[Records excerpted from a collection]
***

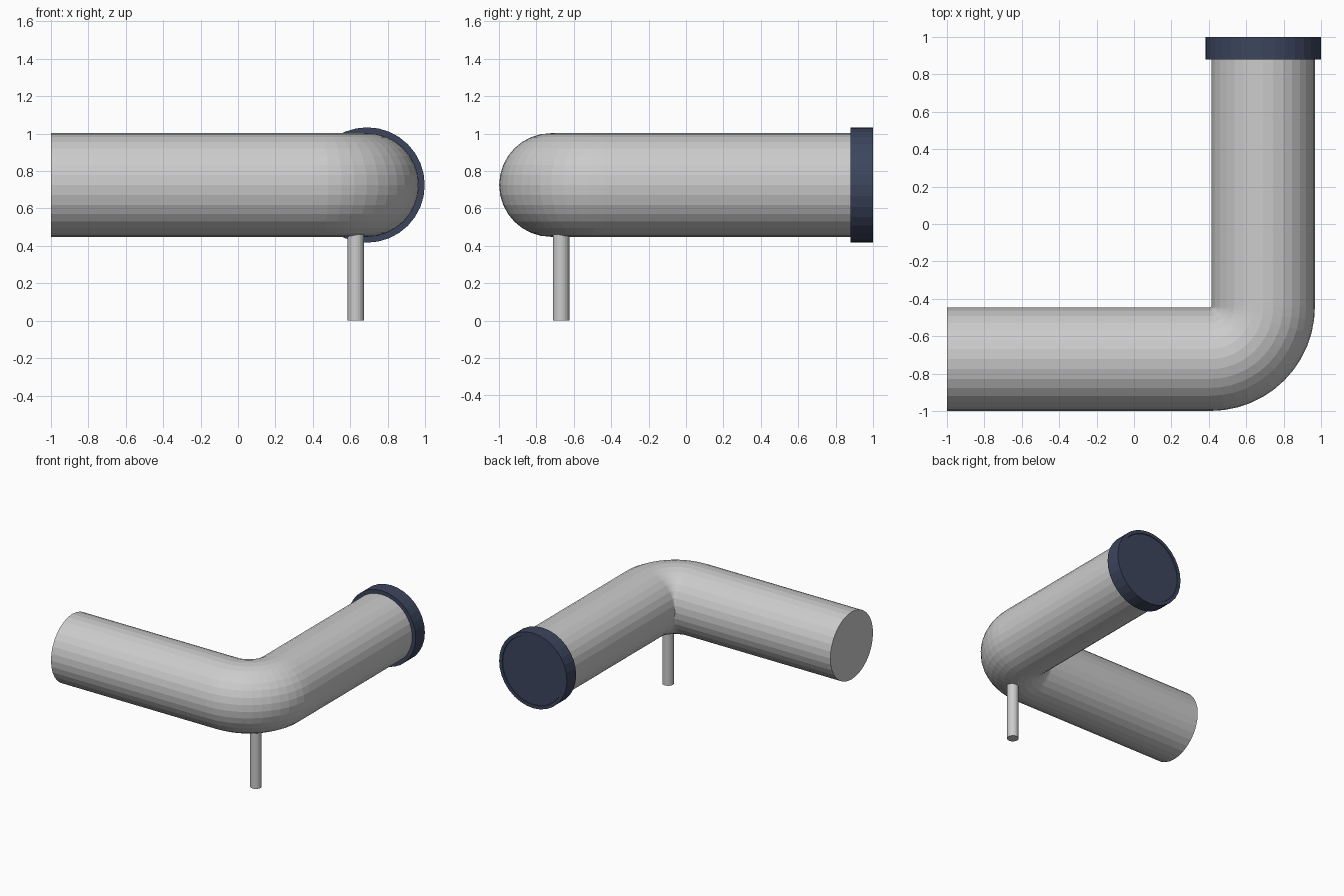
import bpy, bmesh
from math import sin, cos, pi
from mathutils import Vector

if "Cube" in bpy.data.objects:
    bpy.data.objects.remove(bpy.data.objects["Cube"])

Z, R, BEND = 0.725, 0.277, 0.281   # pipe height, pipe radius, bend radius
CX, CY = 0.409, -0.441             # bend centre
SIDES = 32


def loft(name, stations, sides):
    """Closed tube through stations of (centre, side axis, up axis, radius)."""
    bm = bmesh.new()
    rings = []
    for c, u, v, r in stations:
        rings.append([bm.verts.new(Vector(c) + r * (cos(2 * pi * i / sides) * Vector(u)
                                                    + sin(2 * pi * i / sides) * Vector(v)))
                      for i in range(sides)])
    for a, b in zip(rings, rings[1:]):
        for i in range(sides):
            j = (i + 1) % sides
            bm.faces.new((a[i], a[j], b[j], b[i]))
    bm.faces.new(rings[0])
    bm.faces.new(rings[-1])
    bmesh.ops.recalc_face_normals(bm, faces=bm.faces)
    mesh = bpy.data.meshes.new(name)
    bm.to_mesh(mesh)
    bm.free()
    ob = bpy.data.objects.new(name, mesh)
    bpy.context.collection.objects.link(ob)
    return ob


X, Y, UP = (1, 0, 0), (0, 1, 0), (0, 0, 1)

# Elbow pipe: straight run, tight quarter bend, straight run
path = [((-1, CY - BEND, Z), Y, UP, R)]
steps = 12
for k in range(steps + 1):
    a = -pi / 2 + k * pi / 2 / steps
    d = Vector((cos(a), sin(a), 0))
    path.append((Vector((CX, CY, Z)) + d * BEND, -d, UP, R))
path.append(((CX + BEND, 0.94, Z), (-1, 0, 0), UP, R))
loft("elbow_pipe", path, SIDES)

# Dark end cap with a shallow recess in its outer face
px = CX + BEND
cap = loft("end_cap", [((px, y, Z), X, UP, r) for y, r in
                       ((0.88, 0.308), (1.0, 0.308), (1.0, 0.281), (0.995, 0.279))], SIDES)
mat = bpy.data.materials.new("dark_blue")
mat.diffuse_color = (0.045, 0.06, 0.11, 1)
mat.use_nodes = True
mat.node_tree.nodes["Principled BSDF"].inputs["Base Color"].default_value = mat.diffuse_color
cap.data.materials.append(mat)

# Thin support post under the bend
post = loft("support_post", [((0.63, -0.668, z), X, Y, 0.044) for z in (0, 0.47)], 24)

***

Word for word, restate the lines above from the first through the one that contains "Z, R, BEND = 0.725, 0.277, 0.281", and exclude all pictures.

import bpy, bmesh
from math import sin, cos, pi
from mathutils import Vector

if "Cube" in bpy.data.objects:
    bpy.data.objects.remove(bpy.data.objects["Cube"])

Z, R, BEND = 0.725, 0.277, 0.281   # pipe height, pipe radius, bend radius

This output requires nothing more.